    I use a DSLR ;D I am not sure what all you are able to adjust or what kind of lens your camera has on it, but I will try to help.

    Here are a few pointers:

    Tripods are a must for macro shots. MUST.

    Do NOT over-zoom. That is just asking for more headache and more failed shots. I never take a picture in which the subject fills in more than 1/3 of the frame. If you want it closer or to fill more, that's where the cropping and resizing comes in during editing.

    Balance of ISO and aperture is crucial. There is no set numbers for these, as its a delicate ratio and it depends on what camera you have, with what lens, the lighting, subject, etc. In general, a faster ISO will give you a clearer shot, but it's just not quite as good color or depth wise. I like to use a faster ISO for fish shots, and a fairly slow ISO for my coral shots. This is just something you will have to play with and get a feel for.

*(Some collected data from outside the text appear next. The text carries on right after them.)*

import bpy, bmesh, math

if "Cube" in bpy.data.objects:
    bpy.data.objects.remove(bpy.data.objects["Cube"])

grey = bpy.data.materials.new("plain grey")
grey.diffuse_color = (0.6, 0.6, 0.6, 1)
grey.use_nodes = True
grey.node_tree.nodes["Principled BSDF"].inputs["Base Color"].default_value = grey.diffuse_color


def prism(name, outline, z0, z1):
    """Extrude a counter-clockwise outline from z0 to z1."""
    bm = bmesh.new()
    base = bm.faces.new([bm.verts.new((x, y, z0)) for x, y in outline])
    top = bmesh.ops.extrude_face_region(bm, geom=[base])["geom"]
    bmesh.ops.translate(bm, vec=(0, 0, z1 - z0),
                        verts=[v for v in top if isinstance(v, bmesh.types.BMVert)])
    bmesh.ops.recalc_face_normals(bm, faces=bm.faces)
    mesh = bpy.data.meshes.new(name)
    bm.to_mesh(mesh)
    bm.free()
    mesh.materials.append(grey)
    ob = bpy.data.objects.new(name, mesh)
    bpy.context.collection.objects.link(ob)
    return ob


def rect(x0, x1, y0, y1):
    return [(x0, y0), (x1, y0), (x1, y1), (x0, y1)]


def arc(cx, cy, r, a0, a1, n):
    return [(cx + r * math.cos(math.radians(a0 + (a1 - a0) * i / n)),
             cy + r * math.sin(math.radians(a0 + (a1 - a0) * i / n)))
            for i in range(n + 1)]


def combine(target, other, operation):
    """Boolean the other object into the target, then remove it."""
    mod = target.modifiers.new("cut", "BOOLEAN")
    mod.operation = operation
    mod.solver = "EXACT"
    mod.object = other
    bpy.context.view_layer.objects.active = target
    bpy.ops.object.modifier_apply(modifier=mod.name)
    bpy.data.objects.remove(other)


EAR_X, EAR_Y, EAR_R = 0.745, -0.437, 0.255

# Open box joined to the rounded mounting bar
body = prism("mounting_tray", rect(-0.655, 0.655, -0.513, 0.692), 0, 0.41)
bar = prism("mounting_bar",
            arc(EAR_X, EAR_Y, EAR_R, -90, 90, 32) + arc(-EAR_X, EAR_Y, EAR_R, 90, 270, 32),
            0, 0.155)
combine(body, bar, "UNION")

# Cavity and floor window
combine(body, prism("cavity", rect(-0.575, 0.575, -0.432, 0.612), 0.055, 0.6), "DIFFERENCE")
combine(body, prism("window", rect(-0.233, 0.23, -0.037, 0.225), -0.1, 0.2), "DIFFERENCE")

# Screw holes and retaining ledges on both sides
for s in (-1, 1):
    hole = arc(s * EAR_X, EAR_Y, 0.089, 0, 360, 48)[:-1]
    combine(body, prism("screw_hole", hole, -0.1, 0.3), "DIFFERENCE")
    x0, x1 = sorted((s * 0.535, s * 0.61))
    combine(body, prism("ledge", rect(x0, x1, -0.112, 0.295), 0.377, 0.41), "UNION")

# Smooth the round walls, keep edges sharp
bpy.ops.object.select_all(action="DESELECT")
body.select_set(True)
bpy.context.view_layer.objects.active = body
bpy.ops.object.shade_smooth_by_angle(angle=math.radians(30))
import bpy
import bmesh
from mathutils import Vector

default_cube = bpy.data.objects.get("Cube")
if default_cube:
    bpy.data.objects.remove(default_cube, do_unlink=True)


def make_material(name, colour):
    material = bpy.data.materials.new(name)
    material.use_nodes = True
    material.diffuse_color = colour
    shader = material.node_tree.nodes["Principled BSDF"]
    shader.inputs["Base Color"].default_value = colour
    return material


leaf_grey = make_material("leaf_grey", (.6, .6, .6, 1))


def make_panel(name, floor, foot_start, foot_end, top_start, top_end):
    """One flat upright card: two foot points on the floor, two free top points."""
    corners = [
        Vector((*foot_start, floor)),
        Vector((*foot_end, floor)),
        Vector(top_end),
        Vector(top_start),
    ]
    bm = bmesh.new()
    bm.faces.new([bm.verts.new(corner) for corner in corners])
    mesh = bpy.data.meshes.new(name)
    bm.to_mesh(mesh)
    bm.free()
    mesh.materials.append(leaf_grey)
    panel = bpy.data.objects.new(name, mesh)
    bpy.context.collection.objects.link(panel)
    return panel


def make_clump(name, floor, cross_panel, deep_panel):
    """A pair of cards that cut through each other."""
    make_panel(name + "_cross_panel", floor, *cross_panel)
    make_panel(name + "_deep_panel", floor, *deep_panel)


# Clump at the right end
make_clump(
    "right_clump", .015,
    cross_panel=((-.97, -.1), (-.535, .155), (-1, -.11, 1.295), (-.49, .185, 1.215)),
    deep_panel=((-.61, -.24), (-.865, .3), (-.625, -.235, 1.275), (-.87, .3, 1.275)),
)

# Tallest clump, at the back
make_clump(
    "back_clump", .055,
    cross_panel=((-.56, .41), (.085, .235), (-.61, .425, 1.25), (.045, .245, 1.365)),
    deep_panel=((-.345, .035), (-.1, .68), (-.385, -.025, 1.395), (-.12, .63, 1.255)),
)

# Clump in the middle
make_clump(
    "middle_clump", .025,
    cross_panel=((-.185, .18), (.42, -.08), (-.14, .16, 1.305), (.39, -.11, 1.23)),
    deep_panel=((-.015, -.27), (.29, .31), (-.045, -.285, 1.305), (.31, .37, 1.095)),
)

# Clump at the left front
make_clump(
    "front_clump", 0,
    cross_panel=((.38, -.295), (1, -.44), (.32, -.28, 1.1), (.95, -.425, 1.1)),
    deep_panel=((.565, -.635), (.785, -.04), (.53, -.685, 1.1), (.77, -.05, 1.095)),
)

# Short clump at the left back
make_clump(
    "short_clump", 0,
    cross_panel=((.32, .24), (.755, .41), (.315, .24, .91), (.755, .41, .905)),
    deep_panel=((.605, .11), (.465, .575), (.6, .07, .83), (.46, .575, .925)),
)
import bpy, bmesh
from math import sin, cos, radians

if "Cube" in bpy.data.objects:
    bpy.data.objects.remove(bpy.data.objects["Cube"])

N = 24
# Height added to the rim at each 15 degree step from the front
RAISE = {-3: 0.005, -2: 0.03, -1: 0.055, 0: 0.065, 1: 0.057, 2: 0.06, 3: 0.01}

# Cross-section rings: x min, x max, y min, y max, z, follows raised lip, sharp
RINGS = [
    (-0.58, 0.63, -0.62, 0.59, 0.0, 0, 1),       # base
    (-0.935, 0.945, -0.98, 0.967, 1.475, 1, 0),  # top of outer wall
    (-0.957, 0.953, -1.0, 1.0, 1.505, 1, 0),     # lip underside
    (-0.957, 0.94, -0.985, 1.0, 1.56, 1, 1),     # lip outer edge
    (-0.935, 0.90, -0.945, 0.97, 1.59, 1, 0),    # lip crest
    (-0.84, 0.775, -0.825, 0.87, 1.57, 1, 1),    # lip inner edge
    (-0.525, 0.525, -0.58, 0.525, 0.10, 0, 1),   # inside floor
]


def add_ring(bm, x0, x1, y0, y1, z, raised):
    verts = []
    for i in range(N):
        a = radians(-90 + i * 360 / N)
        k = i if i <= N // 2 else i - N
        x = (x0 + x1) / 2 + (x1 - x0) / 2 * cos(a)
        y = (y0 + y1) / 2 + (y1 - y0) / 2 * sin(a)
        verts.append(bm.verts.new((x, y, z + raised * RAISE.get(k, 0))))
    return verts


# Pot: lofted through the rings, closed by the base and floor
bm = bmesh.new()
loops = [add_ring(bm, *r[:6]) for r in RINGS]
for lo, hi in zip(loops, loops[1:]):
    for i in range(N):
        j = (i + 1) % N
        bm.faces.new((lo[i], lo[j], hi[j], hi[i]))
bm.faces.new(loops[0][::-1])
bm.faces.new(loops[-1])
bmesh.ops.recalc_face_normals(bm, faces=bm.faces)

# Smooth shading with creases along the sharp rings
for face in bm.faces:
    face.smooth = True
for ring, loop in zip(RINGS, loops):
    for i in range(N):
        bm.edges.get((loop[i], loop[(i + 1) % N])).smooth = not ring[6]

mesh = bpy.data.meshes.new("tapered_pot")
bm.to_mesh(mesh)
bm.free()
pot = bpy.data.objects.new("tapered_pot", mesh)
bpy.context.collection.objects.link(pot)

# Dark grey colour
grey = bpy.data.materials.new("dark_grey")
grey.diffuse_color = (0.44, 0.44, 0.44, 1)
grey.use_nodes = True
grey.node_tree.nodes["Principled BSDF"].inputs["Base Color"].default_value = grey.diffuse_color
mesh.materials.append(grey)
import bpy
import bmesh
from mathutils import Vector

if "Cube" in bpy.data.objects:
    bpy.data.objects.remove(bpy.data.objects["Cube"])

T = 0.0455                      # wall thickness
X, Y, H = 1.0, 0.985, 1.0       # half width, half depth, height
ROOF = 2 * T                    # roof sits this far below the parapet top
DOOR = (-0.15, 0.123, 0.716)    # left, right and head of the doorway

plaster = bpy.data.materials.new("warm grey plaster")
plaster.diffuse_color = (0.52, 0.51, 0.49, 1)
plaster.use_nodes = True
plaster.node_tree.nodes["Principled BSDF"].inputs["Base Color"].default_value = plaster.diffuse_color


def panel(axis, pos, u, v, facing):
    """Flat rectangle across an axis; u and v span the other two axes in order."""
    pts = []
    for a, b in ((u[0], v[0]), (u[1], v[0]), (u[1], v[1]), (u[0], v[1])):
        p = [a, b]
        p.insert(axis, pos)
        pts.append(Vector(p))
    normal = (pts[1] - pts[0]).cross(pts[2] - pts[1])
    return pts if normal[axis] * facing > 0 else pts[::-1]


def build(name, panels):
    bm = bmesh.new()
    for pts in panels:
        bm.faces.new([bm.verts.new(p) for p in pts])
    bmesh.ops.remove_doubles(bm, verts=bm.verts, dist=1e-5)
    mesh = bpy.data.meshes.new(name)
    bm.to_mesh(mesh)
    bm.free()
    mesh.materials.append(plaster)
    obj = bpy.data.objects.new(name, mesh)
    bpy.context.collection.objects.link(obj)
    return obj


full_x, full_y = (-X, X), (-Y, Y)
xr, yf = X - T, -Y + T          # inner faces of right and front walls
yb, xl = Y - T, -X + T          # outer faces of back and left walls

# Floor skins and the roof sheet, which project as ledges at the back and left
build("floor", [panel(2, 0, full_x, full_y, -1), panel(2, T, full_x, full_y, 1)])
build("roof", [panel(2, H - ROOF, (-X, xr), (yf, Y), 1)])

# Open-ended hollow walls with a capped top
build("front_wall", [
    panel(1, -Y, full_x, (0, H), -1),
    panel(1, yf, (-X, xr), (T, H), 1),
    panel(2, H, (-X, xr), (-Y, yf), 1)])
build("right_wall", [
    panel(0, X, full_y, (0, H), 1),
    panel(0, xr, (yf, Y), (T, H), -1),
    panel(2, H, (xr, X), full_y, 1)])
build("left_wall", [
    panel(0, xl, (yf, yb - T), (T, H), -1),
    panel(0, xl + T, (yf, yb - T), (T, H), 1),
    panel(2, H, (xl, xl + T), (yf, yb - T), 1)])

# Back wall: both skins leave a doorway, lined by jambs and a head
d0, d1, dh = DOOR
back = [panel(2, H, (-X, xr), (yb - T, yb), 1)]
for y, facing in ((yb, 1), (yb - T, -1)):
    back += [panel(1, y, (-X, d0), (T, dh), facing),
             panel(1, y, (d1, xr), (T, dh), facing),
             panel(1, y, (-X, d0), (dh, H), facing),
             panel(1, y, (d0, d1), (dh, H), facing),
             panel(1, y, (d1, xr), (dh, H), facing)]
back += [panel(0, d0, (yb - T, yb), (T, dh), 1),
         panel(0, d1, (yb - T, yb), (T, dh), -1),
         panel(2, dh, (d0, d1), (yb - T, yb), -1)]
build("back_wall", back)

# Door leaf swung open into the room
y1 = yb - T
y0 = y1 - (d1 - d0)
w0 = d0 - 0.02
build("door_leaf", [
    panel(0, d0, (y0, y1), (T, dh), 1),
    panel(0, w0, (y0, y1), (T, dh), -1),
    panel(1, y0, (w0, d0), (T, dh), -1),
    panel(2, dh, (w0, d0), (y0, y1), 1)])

    When choosing a camera, I would always go DSLR if image quality is important to you. You can buy them used for the same price as a new, nice point and shoot.
    Do NOT get hung up over "megapixels". The mega pixel rating is, by and large, a sham by camera manufacturers in order to try to charge more, and has little to do with image quality. Image quality will come down to the quality of the lens and the photocell. Case in point, my point and shoot is rated at 12 megapixels. My DSLR is rated at 6.5. Guess which one has vastly superior image quality? ;)

    [​IMG]

    [​IMG]
     
    2 people like this.
  5. amcarrig

    amcarrig Super Moderator Staff Member

    Joined:
    Aug 4, 2004
    Messages:
    9,219
    Location:
    CT
    1 person likes this.
  6. wkbrdr1661

    wkbrdr1661 Purple Spiny Lobster

    Joined:
    Jul 25, 2006
    Messages:
    456
    Location:
    Rochester, NY
    Thanks to all. I am going to have to fool around with it.

    I do have a tri, i just have to dig it out cause i havent seen it since i moved in June
     
  7. Triplemom

    Triplemom Pajama Cardinal

    Joined:
    Nov 4, 2008
    Messages:
    1,410
    Location:
    Tennessee
    Excellent pointers from Sparky and Pack. You don't have to invest in a really expensive camera to get great shots. I actually use a "point and shoot," granted a high end point and shoot. :) I have a Canon PowerShot SX10 IS and I don't think I've scratched the surface of what it can do. Like Sparky said, you may have to take tons of pictures to get one great shot - I do most of my tank photography on manual, playing around with the settings. I use a tripod sometimes. Another tip is when photographing corals, especially those with "wavy things," cut the power heads and pumps so everything is still.

    [​IMG]

    [​IMG]
     
    3 people like this.
  8. Click Here!

  9. ReefSparky

    ReefSparky Super Moderator Staff Member

    Joined:
    Nov 27, 2007
    Messages:
    3,675
    Location:
    South Florida
    WOW!! That ricordea shot is magazine cover material!!!! What a picture, Mom! :)
     
    1 person likes this.
  10. Triplemom

    Triplemom Pajama Cardinal

    Joined:
    Nov 4, 2008
    Messages:
    1,410
    Location:
    Tennessee
    Thanks, Sparky! That one is a favorite. It was a Saturday morning at about 6:30 or so - it was my scheduled weekend to work and I was supposed to be logging on the computer. The morning light coming through the window was just incredible, so instead of logging on, I grabbed the tripod! ;D Work had to wait just a bit....

    Here's another favorite - no, it's not in my tank (but it is at the Georgia Aquarium behind some major thick glass or acrylic) - Pacific octopus.

    [​IMG]
     
  11. Triplemom

    Triplemom Pajama Cardinal

    Joined:
    Nov 4, 2008
    Messages:
    1,410
    Location:
    Tennessee
    This shot is stunning. 8)
     
  12. ReefSparky

    ReefSparky Super Moderator Staff Member

    Joined:
    Nov 27, 2007
    Messages:
    3,675
    Location:
    South Florida
    You ought to see him after I brush his hair! :)